# DATA PROVIDED:
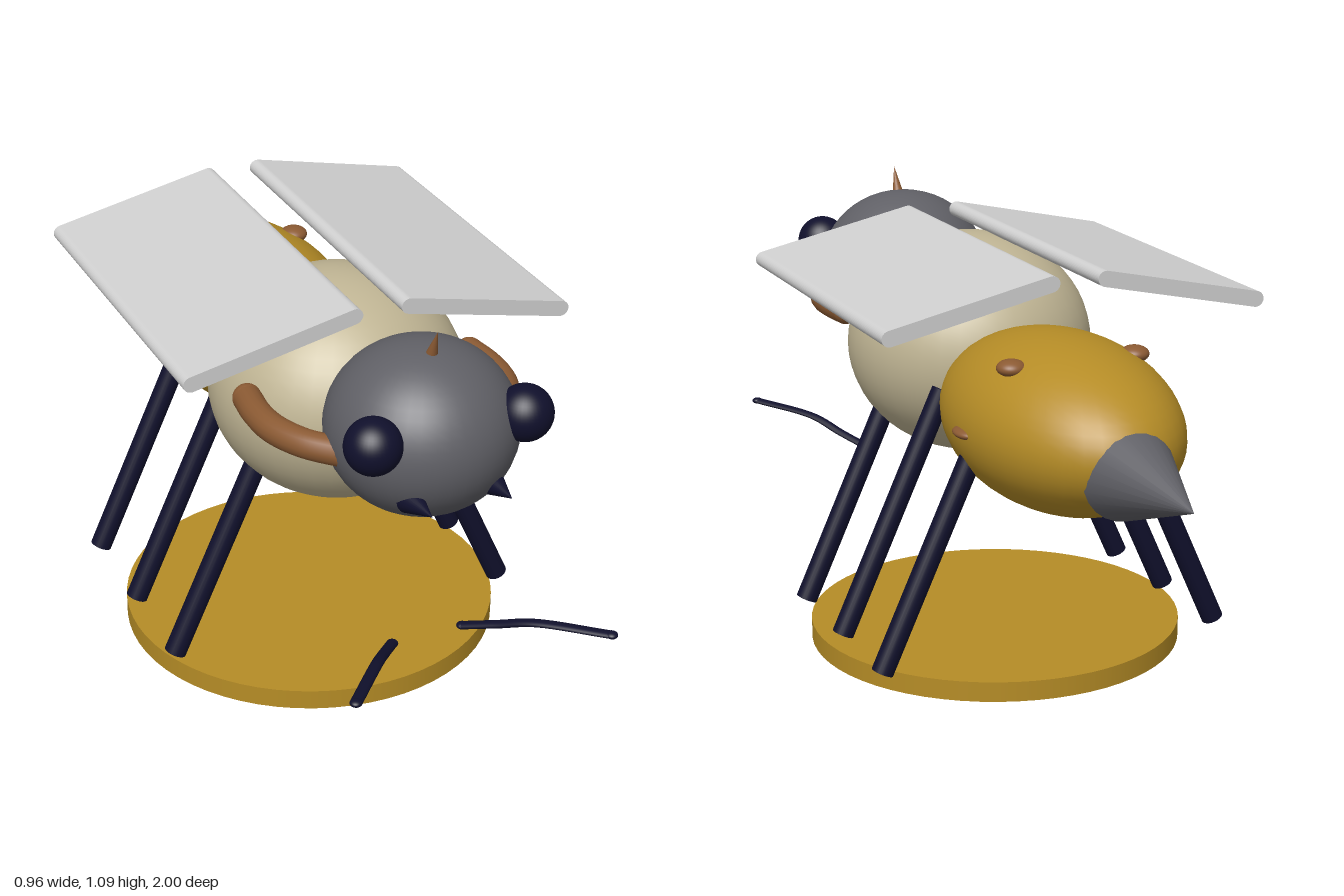
import * as THREE from 'three';

const mat = (name, color) => {
  const m = new THREE.MeshStandardMaterial({ color });
  m.name = name;
  return m;
};
const V = (x, y, z) => new THREE.Vector3(x, y, z);

export function createModel() {
  const gold = mat('gold', 0xb58c26);
  const cream = mat('cream', 0xc0b594);
  const grey = mat('charcoal grey', 0x606066);
  const navy = mat('dark navy', 0x10102c);
  const brown = mat('brown', 0x8b5a33);
  const silver = mat('wing silver', 0xd0d0d0);

  const model = new THREE.Group();
  model.name = 'bee';
  const add = (name, geometry, material, x = 0, y = 0, z = 0) => {
    const mesh = new THREE.Mesh(geometry, material);
    mesh.name = name;
    mesh.position.set(x, y, z);
    model.add(mesh);
    return mesh;
  };
  const ellipsoid = (name, material, x, y, z, rx, ry, rz) => {
    const mesh = add(name, new THREE.SphereGeometry(1, 40, 28), material, x, y, z);
    mesh.scale.set(rx, ry, rz);
    return mesh;
  };
  // Cylinder or cone running from a to b
  const rod = (name, material, a, b, ra, rb) => {
    const dir = b.clone().sub(a);
    const mesh = add(name, new THREE.CylinderGeometry(rb, ra, dir.length(), 24), material);
    mesh.position.copy(a).add(b).multiplyScalar(0.5);
    mesh.quaternion.setFromUnitVectors(V(0, 1, 0), dir.normalize());
    return mesh;
  };

  // Stand
  add('base', new THREE.CylinderGeometry(0.468, 0.468, 0.05, 64), gold, 0, 0.025, 0.04);

  // Body
  ellipsoid('thorax', cream, 0, 0.732, 0.2, 0.308, 0.277, 0.308);
  ellipsoid('head', grey, 0, 0.834, 0.646, 0.22, 0.2, 0.22);
  ellipsoid('abdomen', gold, 0, 0.667, -0.342, 0.255, 0.206, 0.412);
  rod('stinger', grey, V(0, 0.638, -0.695), V(0, 0.638, -1), 0.113, 0);
  rod('horn', brown, V(0, 1.0, 0.675), V(0, 1.09, 0.71), 0.019, 0);

  // Wing cross-section: a rounded bar, extruded along the body
  const wingLength = 0.42, r = 0.019, h = wingLength / 2 - r;
  const wingShape = new THREE.Shape();
  wingShape.moveTo(-h, -r);
  wingShape.lineTo(h, -r);
  wingShape.absarc(h, 0, r, -Math.PI / 2, Math.PI / 2, false);
  wingShape.lineTo(-h, r);
  wingShape.absarc(-h, 0, r, Math.PI / 2, Math.PI * 1.5, false);
  const wingGeo = new THREE.ExtrudeGeometry(wingShape, { depth: 0.88, bevelEnabled: false, curveSegments: 10 });
  wingGeo.translate(0, 0, -0.44);
  wingGeo.scale(1.055, 1, 1);

  for (const s of [1, -1]) {
    const side = s > 0 ? 'left' : 'right';

    const wing = add(side + 'Wing', wingGeo, silver, s * 0.265, 0.975, 0.002);
    wing.rotation.z = -s * 0.214;

    ellipsoid(side + 'Eye', navy, s * 0.183, 0.889, 0.78, 0.065, 0.065, 0.065);
    rod(side + 'Mandible', navy, V(s * 0.098, 0.742, 0.79), V(s * 0.096, 0.754, 0.895), 0.032, 0);

    // Legs slant outward from the body
    [0.23, -0.037, -0.305].forEach((z, i) => {
      rod(side + 'Leg' + (i + 1), navy, V(s * 0.442, 0.087, z), V(s * 0.172, 0.68, z), 0.027, 0.027);
    });

    // Curved arm from head to thorax, with round ends
    const armPoints = [[0.19, 0.645], [0.25, 0.575], [0.286, 0.49], [0.293, 0.41], [0.285, 0.33]]
      .map(([x, z]) => V(s * x, 0.805, z));
    add(side + 'Arm', new THREE.TubeGeometry(new THREE.CatmullRomCurve3(armPoints), 32, 0.034, 16), brown);
    for (const p of [armPoints[0], armPoints[4]]) {
      ellipsoid(side + 'ArmEnd', brown, p.x, p.y, p.z, 0.034, 0.034, 0.034);
    }

    // Flattened feeler
    const flat = 0.5;
    const feelerPoints = [[0.09, 0.311, 0.705], [0.145, 0.342, 0.775], [0.2, 0.376, 0.85], [0.315, 0.398, 0.988]]
      .map(([x, y, z]) => V(s * x, y / flat, z));
    const feelerCurve = new THREE.CatmullRomCurve3(feelerPoints);
    const feeler = add(side + 'Feeler', new THREE.TubeGeometry(feelerCurve, 32, 0.014, 10), navy);
    feeler.scale.y = flat;
    for (const p of [feelerPoints[0], feelerPoints[3]]) {
      ellipsoid(side + 'FeelerEnd', navy, p.x, p.y * flat, p.z, 0.014, 0.008, 0.014);
    }

    // Spots on the abdomen
    ellipsoid(side + 'UpperSpot', brown, s * 0.157, 0.826, -0.41, 0.035, 0.02, 0.035);
    ellipsoid(side + 'LowerSpot', brown, s * 0.24, 0.664, -0.342, 0.03, 0.014, 0.045);
  }
  return model;
}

# EXERCISE GOAL:
Your answer must be an exact copy of the records, with every picture left out.

# EXERCISE RESULT:
import * as THREE from 'three';

const mat = (name, color) => {
  const m = new THREE.MeshStandardMaterial({ color });
  m.name = name;
  return m;
};
const V = (x, y, z) => new THREE.Vector3(x, y, z);

export function createModel() {
  const gold = mat('gold', 0xb58c26);
  const cream = mat('cream', 0xc0b594);
  const grey = mat('charcoal grey', 0x606066);
  const navy = mat('dark navy', 0x10102c);
  const brown = mat('brown', 0x8b5a33);
  const silver = mat('wing silver', 0xd0d0d0);

  const model = new THREE.Group();
  model.name = 'bee';
  const add = (name, geometry, material, x = 0, y = 0, z = 0) => {
    const mesh = new THREE.Mesh(geometry, material);
    mesh.name = name;
    mesh.position.set(x, y, z);
    model.add(mesh);
    return mesh;
  };
  const ellipsoid = (name, material, x, y, z, rx, ry, rz) => {
    const mesh = add(name, new THREE.SphereGeometry(1, 40, 28), material, x, y, z);
    mesh.scale.set(rx, ry, rz);
    return mesh;
  };
  // Cylinder or cone running from a to b
  const rod = (name, material, a, b, ra, rb) => {
    const dir = b.clone().sub(a);
    const mesh = add(name, new THREE.CylinderGeometry(rb, ra, dir.length(), 24), material);
    mesh.position.copy(a).add(b).multiplyScalar(0.5);
    mesh.quaternion.setFromUnitVectors(V(0, 1, 0), dir.normalize());
    return mesh;
  };

  // Stand
  add('base', new THREE.CylinderGeometry(0.468, 0.468, 0.05, 64), gold, 0, 0.025, 0.04);

  // Body
  ellipsoid('thorax', cream, 0, 0.732, 0.2, 0.308, 0.277, 0.308);
  ellipsoid('head', grey, 0, 0.834, 0.646, 0.22, 0.2, 0.22);
  ellipsoid('abdomen', gold, 0, 0.667, -0.342, 0.255, 0.206, 0.412);
  rod('stinger', grey, V(0, 0.638, -0.695), V(0, 0.638, -1), 0.113, 0);
  rod('horn', brown, V(0, 1.0, 0.675), V(0, 1.09, 0.71), 0.019, 0);

  // Wing cross-section: a rounded bar, extruded along the body
  const wingLength = 0.42, r = 0.019, h = wingLength / 2 - r;
  const wingShape = new THREE.Shape();
  wingShape.moveTo(-h, -r);
  wingShape.lineTo(h, -r);
  wingShape.absarc(h, 0, r, -Math.PI / 2, Math.PI / 2, false);
  wingShape.lineTo(-h, r);
  wingShape.absarc(-h, 0, r, Math.PI / 2, Math.PI * 1.5, false);
  const wingGeo = new THREE.ExtrudeGeometry(wingShape, { depth: 0.88, bevelEnabled: false, curveSegments: 10 });
  wingGeo.translate(0, 0, -0.44);
  wingGeo.scale(1.055, 1, 1);

  for (const s of [1, -1]) {
    const side = s > 0 ? 'left' : 'right';

    const wing = add(side + 'Wing', wingGeo, silver, s * 0.265, 0.975, 0.002);
    wing.rotation.z = -s * 0.214;

    ellipsoid(side + 'Eye', navy, s * 0.183, 0.889, 0.78, 0.065, 0.065, 0.065);
    rod(side + 'Mandible', navy, V(s * 0.098, 0.742, 0.79), V(s * 0.096, 0.754, 0.895), 0.032, 0);

    // Legs slant outward from the body
    [0.23, -0.037, -0.305].forEach((z, i) => {
      rod(side + 'Leg' + (i + 1), navy, V(s * 0.442, 0.087, z), V(s * 0.172, 0.68, z), 0.027, 0.027);
    });

    // Curved arm from head to thorax, with round ends
    const armPoints = [[0.19, 0.645], [0.25, 0.575], [0.286, 0.49], [0.293, 0.41], [0.285, 0.33]]
      .map(([x, z]) => V(s * x, 0.805, z));
    add(side + 'Arm', new THREE.TubeGeometry(new THREE.CatmullRomCurve3(armPoints), 32, 0.034, 16), brown);
    for (const p of [armPoints[0], armPoints[4]]) {
      ellipsoid(side + 'ArmEnd', brown, p.x, p.y, p.z, 0.034, 0.034, 0.034);
    }

    // Flattened feeler
    const flat = 0.5;
    const feelerPoints = [[0.09, 0.311, 0.705], [0.145, 0.342, 0.775], [0.2, 0.376, 0.85], [0.315, 0.398, 0.988]]
      .map(([x, y, z]) => V(s * x, y / flat, z));
    const feelerCurve = new THREE.CatmullRomCurve3(feelerPoints);
    const feeler = add(side + 'Feeler', new THREE.TubeGeometry(feelerCurve, 32, 0.014, 10), navy);
    feeler.scale.y = flat;
    for (const p of [feelerPoints[0], feelerPoints[3]]) {
      ellipsoid(side + 'FeelerEnd', navy, p.x, p.y * flat, p.z, 0.014, 0.008, 0.014);
    }

    // Spots on the abdomen
    ellipsoid(side + 'UpperSpot', brown, s * 0.157, 0.826, -0.41, 0.035, 0.02, 0.035);
    ellipsoid(side + 'LowerSpot', brown, s * 0.24, 0.664, -0.342, 0.03, 0.014, 0.045);
  }
  return model;
}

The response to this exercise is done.